A friend was looking to purchase some lawn care products. While shopping at her local home store another customer warned her against using chemicals for grubs and suggested milky spore as a safer alternative. What the heck is milky spore?

It’s a bacteria (Bacillus popilliae) that dwells in the soil, which has been identified as a disease that specifically attacks grubs from the Japanese beetle. Products that contain the spores are approved by the U.S. Environmental Protection Agency and they are sold specifically to help rid lawns of grubs.

Artificial chemical agents that wipe out grub populations can be harmful to pets, birds, and the water table. Naturally, there has long been a search for natural substances that would destroy grubs without doing other harm. Some people are convinced that milky spore is the answer. Sadly, that isn’t actually the case. Why?

First, the milky spore disease is mostly effective against the Japanese beetle grub. Not all grubs are from Japanese beetles. Second, the disease must first be ingested in grubs. When they die, millions of other milky spores are released. That means it can take several generations – perhaps a few seasons – for the spores to build up enough to be effective. Finally, When first introduced, milky spore decreased Japanese beetle populations by 41.5 percent, but since then the beetles have grown resistant with only 0.2 percent effectiveness, according to a Cornell University report.

Most homeowners conclude that their best options are the popular chemicals and the lawn care services, which also use chemicals. If milky spore fails, lawn owners might consider neem oil – a substance that acts to repel Japanese Beetles and their grubs.

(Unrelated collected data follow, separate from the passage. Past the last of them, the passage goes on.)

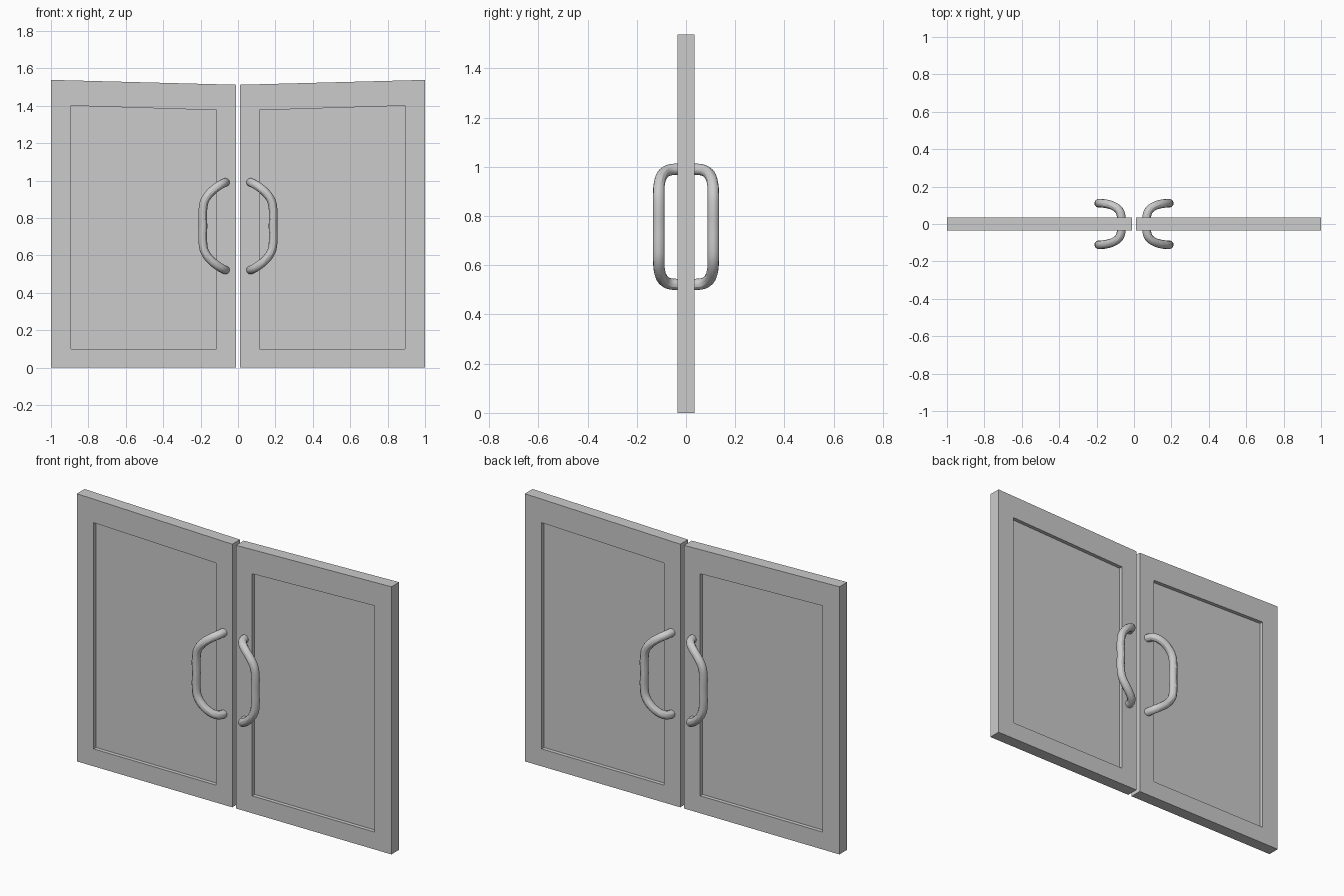
import bpy, bmesh

if "Cube" in bpy.data.objects:
    bpy.data.objects.remove(bpy.data.objects["Cube"])

HALF = 0.035      # half door thickness
RECESS = 0.022    # depth of the sunken panel
MID_Z = 0.756     # handle centre height


def door(name, s):
    """Door leaf with a sunken panel on both faces; s is the side of x."""
    outer = [(0.012, 0), (1, 0), (1, 1.538), (0.012, 1.512)]
    inner = [(0.115, 0.10), (0.893, 0.10), (0.893, 1.40), (0.115, 1.376)]
    bm = bmesh.new()

    def ring(pts, y):
        return [bm.verts.new((s * x, y, z)) for x, z in pts]

    def bridge(a, b):
        for i in range(4):
            j = (i + 1) % 4
            bm.faces.new((a[i], a[j], b[j], b[i]))

    edges = []
    for side in (-1, 1):
        rim = ring(outer, side * HALF)
        lip = ring(inner, side * HALF)
        floor = ring(inner, side * (HALF - RECESS))
        bridge(rim, lip)
        bridge(lip, floor)
        bm.faces.new(floor)
        edges.append(rim)
    bridge(*edges)
    bmesh.ops.recalc_face_normals(bm, faces=bm.faces)
    mesh = bpy.data.meshes.new(name)
    bm.to_mesh(mesh)
    bm.free()
    bpy.context.collection.objects.link(bpy.data.objects.new(name, mesh))


def handle(name, sx, sy):
    """Bent tube that leaves the door stile and sweeps over the panel."""
    half = [(0.067, 0.015, 0.234), (0.068, 0.04, 0.234), (0.080, 0.073, 0.229),
            (0.110, 0.096, 0.211), (0.150, 0.108, 0.177), (0.178, 0.111, 0.136),
            (0.187, 0.111, 0.095)]
    path = half + [(0.187, 0.111, 0)] + [(x, y, -z) for x, y, z in reversed(half)]
    cu = bpy.data.curves.new(name, 'CURVE')
    cu.dimensions = '3D'
    cu.bevel_depth = 0.023
    cu.bevel_resolution = 4
    cu.resolution_u = 3
    cu.use_fill_caps = True
    sp = cu.splines.new('BEZIER')
    sp.bezier_points.add(len(path) - 1)
    for p, (x, y, z) in zip(sp.bezier_points, path):
        p.co = (sx * x, sy * y, MID_Z + z)
        p.handle_left_type = p.handle_right_type = 'AUTO'
    ob = bpy.data.objects.new(name, cu)
    bpy.context.collection.objects.link(ob)
    bpy.ops.object.select_all(action='DESELECT')
    ob.select_set(True)
    bpy.context.view_layer.objects.active = ob
    bpy.ops.object.convert(target='MESH')
    bpy.ops.object.shade_smooth_by_angle()


# Two leaves, each with a front and a back handle
for side, sx in (("left", -1), ("right", 1)):
    door(side + "_door", sx)
    for face, sy in (("front", -1), ("back", 1)):
        handle(f"{side}_{face}_handle", sx, sy)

There remain four choices; chemicals, milky spore, neem oil, or ignore the grubs.

What’s your preference?